In the midst of all the great suffering and tremendous loss that has gone on under this sun, there are heroes emerging every moment - paramedics, fire fighters, people who are reuniting lost loved ones with each other and lost animals to their families, and girl scouts stacking canned soup into boxes that will be driven north.

Sometimes we don't even realize the resources we have, and in a flash of genius we are able to offer something no one else can. Sometimes we pray and we don't even realize we are praying. Sometimes we give because we remember a time in our lives when our suffering was similar to the people we see suffering at this moment.

In this moment, there may be a way for you to give in a way that no one else can.

(C) 2018 Chloe Koffas 

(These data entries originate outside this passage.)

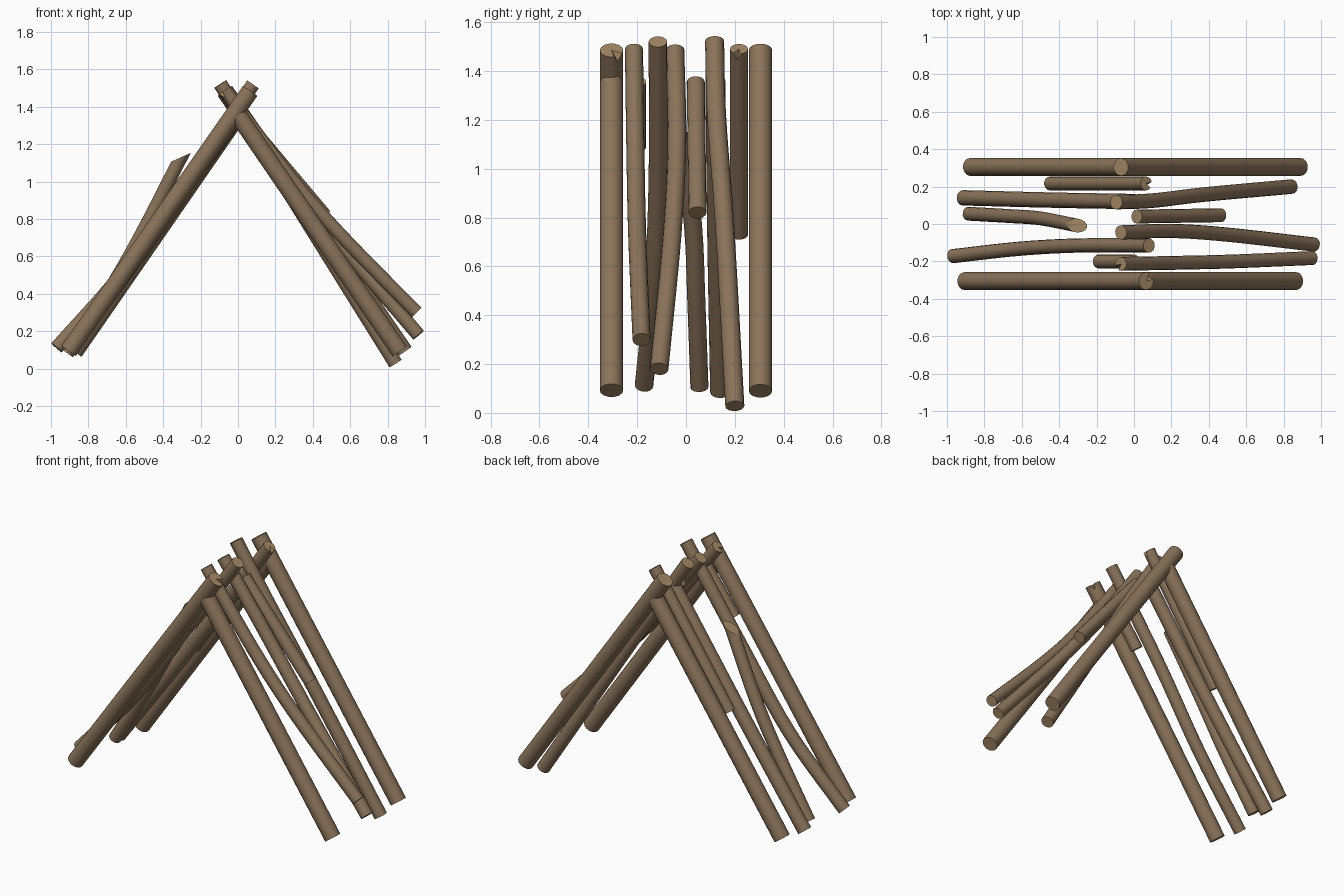
import bpy, bmesh, math
from mathutils import Vector

if "Cube" in bpy.data.objects:
    bpy.data.objects.remove(bpy.data.objects["Cube"])

SIDES = 14


def material(name, rgb):
    m = bpy.data.materials.new(name)
    m.diffuse_color = (*rgb, 1)
    m.use_nodes = True
    m.node_tree.nodes["Principled BSDF"].inputs["Base Color"].default_value = m.diffuse_color
    return m


BARK = material("brown_bark", (0.255, 0.172, 0.103))
WOOD = material("cut_wood", (0.37, 0.245, 0.13))


def smooth_path(pts, steps=5):
    """Catmull-Rom curve through the points (straight logs stay as two points)."""
    p = [Vector(v) for v in pts]
    if len(p) == 2:
        return p
    p = [2 * p[0] - p[1]] + p + [2 * p[-1] - p[-2]]
    out = []
    for i in range(1, len(p) - 2):
        a, b, c, d = p[i - 1:i + 3]
        for s in range(steps):
            t = s / steps
            out.append(0.5 * (2 * b + (c - a) * t + (2 * a - 5 * b + 4 * c - d) * t * t
                              + (3 * b - a - 3 * c + d) * t ** 3))
    return out + [p[-2]]


def log(name, pts, r, cut=None, notch=None):
    """Round log along pts; cut = normal of a slanted top, notch = chipped rim side on top."""
    path = smooth_path(pts)
    bm = bmesh.new()
    rings = []
    for i, c in enumerate(path):
        t = (path[min(i + 1, len(path) - 1)] - path[max(i - 1, 0)]).normalized()
        side = Vector((0, 1, 0))
        side = (side - t * side.dot(t)).normalized()
        up = t.cross(side)
        ring = []
        for k in range(SIDES):
            a = 2 * math.pi * k / SIDES
            off = (side * math.cos(a) + up * math.sin(a)) * r
            if i == 0 and cut:
                n = Vector(cut).normalized()
                off -= t * (off.dot(n) / t.dot(n))
            if i == 0 and k == notch:
                off = off * 0.85 + t * 0.035
            ring.append(bm.verts.new(c + off))
        rings.append(ring)
    for a, b in zip(rings, rings[1:]):
        for k in range(SIDES):
            j = (k + 1) % SIDES
            bm.faces.new((a[k], a[j], b[j], b[k]))
    # pale sawn ends
    for ring, c in ((rings[0], path[0]), (rings[-1], path[-1])):
        mid = bm.verts.new(c)
        for k in range(SIDES):
            bm.faces.new((ring[k], ring[(k + 1) % SIDES], mid)).material_index = 1
    bmesh.ops.recalc_face_normals(bm, faces=bm.faces)
    me = bpy.data.meshes.new(name)
    bm.to_mesh(me)
    bm.free()
    me.materials.append(BARK)
    me.materials.append(WOOD)
    ob = bpy.data.objects.new(name, me)
    bpy.context.collection.objects.link(ob)
    bpy.ops.object.select_all(action='DESELECT')
    ob.select_set(True)
    bpy.context.view_layer.objects.active = ob
    bpy.ops.object.shade_smooth_by_angle(angle=math.radians(40))


# thick end frames (each path runs from top to foot)
log("front_frame_left", [(0.065, -0.305, 1.485), (-0.905, -0.305, 0.095)], 0.048, notch=2)
log("front_frame_right", [(0.0, -0.305, 1.355), (0.865, -0.305, 0.092)], 0.048)
log("back_frame_right", [(-0.07, 0.305, 1.485), (0.89, 0.305, 0.09)], 0.048)
log("back_frame_left", [(0.0, 0.305, 1.355), (-0.875, 0.305, 0.09)], 0.048)

# right slope logs
log("right_log_long", [(-0.095, 0.117, 1.522), (0.1, 0.125, 1.22), (0.38, 0.158, 0.77),
                       (0.842, 0.2, 0.028)], 0.039)
log("right_log_bent", [(-0.07, -0.045, 1.487), (0.2, -0.037, 1.11), (0.5, -0.057, 0.725),
                       (0.965, -0.11, 0.18)], 0.038)
log("right_log_short", [(0.015, 0.04, 1.355), (0.465, 0.047, 0.82)], 0.037)
log("right_log_raised", [(-0.07, -0.213, 1.49), (0.25, -0.207, 1.06), (0.53, -0.2, 0.735),
                         (0.955, -0.182, 0.3)], 0.037, notch=9)

# left slope logs
log("left_log_long", [(0.08, -0.115, 1.52), (-0.3, -0.115, 0.975), (-0.62, -0.133, 0.51),
                      (-0.97, -0.172, 0.112)], 0.038)
log("left_log_broken", [(-0.305, -0.008, 1.13), (-0.5, 0.03, 0.75), (-0.66, 0.042, 0.465),
                        (-0.885, 0.055, 0.105)], 0.037, cut=(-0.4, 0, 0.9))
log("left_log_straight", [(0.0, 0.12, 1.36), (-0.45, 0.128, 0.72), (-0.915, 0.14, 0.085)], 0.041)
log("left_log_short", [(0.065, 0.217, 1.49), (-0.45, 0.217, 0.73)], 0.037, notch=4)
log("left_log_stub", [(0.0, -0.2, 1.355), (-0.19, -0.2, 1.09)], 0.037)
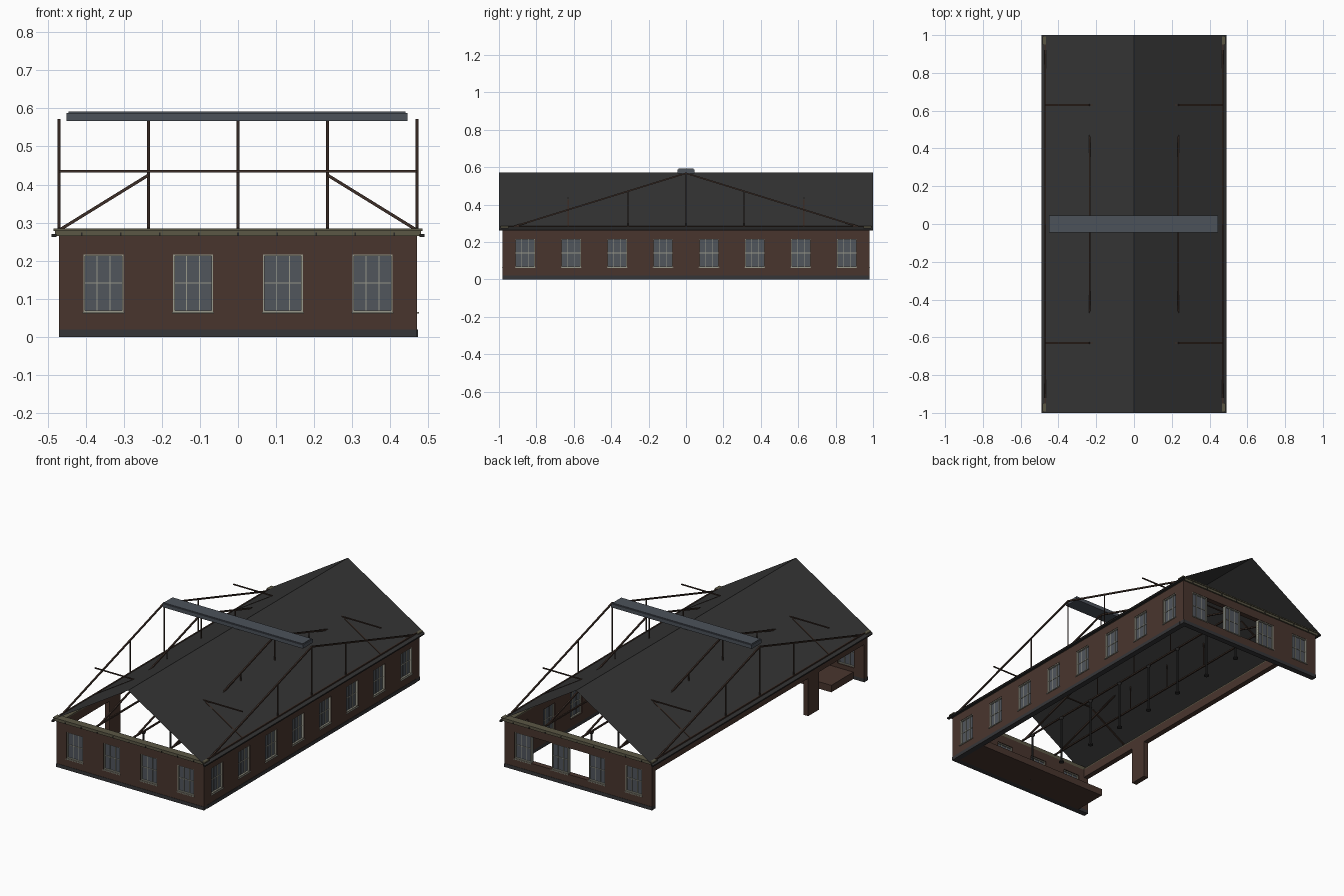
import bpy, bmesh
from mathutils import Vector, Matrix

cube = bpy.data.objects.get("Cube")
if cube:
    bpy.data.objects.remove(cube)


def material(name, r, g, b):
    m = bpy.data.materials.new(name)
    m.use_nodes = True
    m.diffuse_color = (r, g, b, 1)
    bsdf = m.node_tree.nodes["Principled BSDF"]
    bsdf.inputs["Base Color"].default_value = (r, g, b, 1)
    bsdf.inputs["Roughness"].default_value = 0.8
    return m


BRICK = material("brown brick", .066, .036, .027)
ROOF = material("dark roofing", .036, .036, .036)
BASE = material("charcoal plinth", .036, .036, .039)
GLASS = material("slate glass", .082, .092, .108)
FRAME = material("pale frame", .32, .32, .26)
TRIM = material("olive trim", .105, .095, .06)
TIMBER = material("dark timber", .045, .027, .02)
CAP = material("slate ridge metal", .072, .084, .102)
IRON = material("dark iron", .022, .021, .021)


class Part:
    """Collects simple solids into one mesh object."""

    def __init__(self, name, mat):
        self.name, self.mat, self.bm = name, mat, bmesh.new()

    def box(self, lo, hi):
        lo, hi = Vector(lo), Vector(hi)
        size = [abs(s) for s in hi - lo]
        mat = Matrix.Translation((lo + hi) / 2) @ Matrix.Diagonal((*size, 1))
        bmesh.ops.create_cube(self.bm, size=1, matrix=mat)

    def bar(self, a, b, w=.007):
        a, b = Vector(a), Vector(b)
        d = b - a
        mat = (Matrix.Translation((a + b) / 2) @ d.to_track_quat('Z', 'Y').to_matrix().to_4x4()
               @ Matrix.Diagonal((w, w, d.length, 1)))
        bmesh.ops.create_cube(self.bm, size=1, matrix=mat)

    def rod(self, x, y, z0, z1, r0, r1):
        bmesh.ops.create_cone(self.bm, cap_ends=True, segments=10, radius1=r0, radius2=r1,
                              depth=z1 - z0, matrix=Matrix.Translation((x, y, (z0 + z1) / 2)))

    def done(self):
        me = bpy.data.meshes.new(self.name)
        self.bm.to_mesh(me)
        self.bm.free()
        me.materials.append(self.mat)
        ob = bpy.data.objects.new(self.name, me)
        bpy.context.scene.collection.objects.link(ob)
        return ob


WX, WY, T = .47, .98, .03        # wall faces and thickness
SILL, HEAD, TOP = .065, .217, .265
WIN = .104
END_WIN = [-.353, -.118, .118, .353]
SIDE_WIN = [-.86 + i * 1.72 / 7 for i in range(8)]


def wall(name, half, wins, place, open_piers=()):
    """Wall along u with windows; place(u, depth, z) gives world points."""
    brick, glass = Part(name + "_wall", BRICK), Part(name + "_glass", GLASS)
    frame, plinth = Part(name + "_window_frames", FRAME), Part(name + "_plinth", BASE)

    def add(part, u0, u1, d0, d1, z0, z1):
        part.box(place(u0, d0, z0), place(u1, d1, z1))

    add(plinth, -half, half, -.002, T, 0, .02)
    add(brick, -half, half, 0, T, .02, SILL)
    add(brick, -half, half, 0, T, HEAD, TOP)
    edges = [-half] + [e for c in wins for e in (c - WIN / 2, c + WIN / 2)] + [half]
    for i in range(0, len(edges), 2):
        if i // 2 not in open_piers:
            add(brick, edges[i], edges[i + 1], 0, T, SILL, HEAD)
    for c in wins:
        l, r = c - WIN / 2, c + WIN / 2
        add(glass, l, r, .012, .016, SILL, HEAD)
        for u in (l, r - .004):
            add(frame, u, u + .004, .002, .024, SILL, HEAD)
        for z in (SILL, HEAD - .004):
            add(frame, l, r, .002, .024, z, z + .004)
        for u in (l + WIN / 3, r - WIN / 3):
            add(frame, u - .0015, u + .0015, .009, .019, SILL, HEAD)
        add(frame, l, r, .009, .019, .14, .143)
        add(frame, l - .003, r + .003, -.005, .004, SILL - .004, SILL)
    for p in (brick, glass, frame, plinth):
        p.done()


wall("front", WX, END_WIN, lambda u, d, z: (u, -WY + d, z))
wall("back", WX, END_WIN, lambda u, d, z: (u, WY - d, z), open_piers=(2, 3))
wall("right_side", WY - T, SIDE_WIN, lambda u, d, z: (WX - d, u, z))

# Open side: only the head band and one pier
side = Part("open_side_wall", BRICK)
side.box((-WX, -WY + T, HEAD), (-WX + T, WY - T, TOP))
side.box((-WX, -.54, 0), (-WX + T, -.44, HEAD))
side.done()

# Raised floor at the front end
floor = Part("platform", BRICK)
floor.box((-.40, -WY + T, 0), (WX - T, -.75, .04))
floor.done()

# Cornices with small brackets, side trims and gutters
trim = Part("cornice", TRIM)
iron = Part("gutter_and_brackets", IRON)
for s in (-1, 1):
    trim.box((-.48, s * (WY - T), TOP), (.48, s * .988, .278))
    trim.box((-.484, s * (WY - T), .278), (.484, s * .993, .285))
    trim.box((s * (WX - T), -WY, TOP), (s * .476, WY, .272))
    iron.box((s * .476, -1, .262), (s * .489, 1, .27))
    for i in range(9):
        x = -.41 + i * .1025
        iron.box((x - .002, s * .985, .266), (x + .002, s * .991, .274))
trim.done()
iron.done()

# Thin pitched roof
bm = bmesh.new()
cols = [[bm.verts.new((x, y, z)) for y in (-1, 1)]
        for x, z in ((-.49, .27), (0, .572), (.49, .27))]
for a, b in zip(cols, cols[1:]):
    bm.faces.new((a[0], b[0], b[1], a[1]))
me = bpy.data.meshes.new("roof")
bm.to_mesh(me)
bm.free()
me.materials.append(ROOF)
bpy.context.scene.collection.objects.link(bpy.data.objects.new("roof", me))

# Crosswise ridge cap
cap = Part("ridge_cap", CAP)
cap.box((-.45, -.045, .567), (.445, .045, .588))
cap.box((-.445, -.04, .588), (.44, .04, .592))
cap.done()

# Trusses running lengthwise
truss = Part("trusses", TIMBER)
for x in (-WX, -.235, 0, .235, WX):
    truss.bar((x, -.95, .283), (x, .95, .283), .008)
    truss.bar((x, 0, .283), (x, 0, .568), .005)
    for s in (-1, 1):
        truss.bar((x, s * .92, .283), (x, 0, .568), .008)
        truss.bar((x, s * .31, .283), (x, s * .31, .47), .005)
for s in (-1, 1):
    truss.bar((-WX, s * .63, .435), (WX, s * .63, .435), .006)
    for t in (-1, 1):
        truss.bar((t * WX, s * .63, .28), (t * .235, s * .63, .425), .008)
truss.done()

# Central row of columns with round bases and caps
posts = Part("columns", IRON)
for y in SIDE_WIN:
    posts.rod(0, y, 0, .28, .006, .005)
    posts.rod(0, y, 0, .008, .015, .013)
    posts.rod(0, y, .268, .28, .006, .014)
posts.done()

Friday, October 12, 2018

Get Ready for the Great Pumpkin!

My daughter and I made a Great Pumpkin diorama in a wooden crate as part of decorating for Halloween....


Sally should be making an appearance here somewhere, though these are the characters of the lil' Peanuts set we have, so we'll just go with it. Frosty little pumpkins await the upcoming holiday while Woodstock leans in for a hug and Snoopy dances.


Charlie Brown is disappointed to find rocks in his trick-or-treat bag during this beloved holiday special, though this was only because of a playful argument between animators. Empathetic children from all over the country mailed candy to the studio for Charlie Brown for years each time the special was aired. Those were some thoughtful little Gen X kids!


When the world is not the kind of place we would like it to be, let's use our voices, and hold up our signs, and when we grow tired, let's find a way to quietly sit, and wait, and hope for something better under a starry night sky....


Watch It's the Great Pumpkin, Charlie Brown 
Thurs., Oct. 18th, 2018 
8pm ET on ABC. 


How we made the diorama: Green scrapbooking paper is the ground of the pumpkin patch, blue sparkly paper is the night sky. The moon is construction paper, the pumpkins are decorative vase filler pieces, and the white picket fence is from a miniatures store.


(c) 2018 Writing and photos by Chloe Koffas - all rights reserved

Source:

Seven Facts You Never Knew About It's the Great Pumpkin Charlie Brown

The PEANUTS characters and related intellectual property are owned by Peanuts Worldwide LLC/Iconix Brand Group, Inc.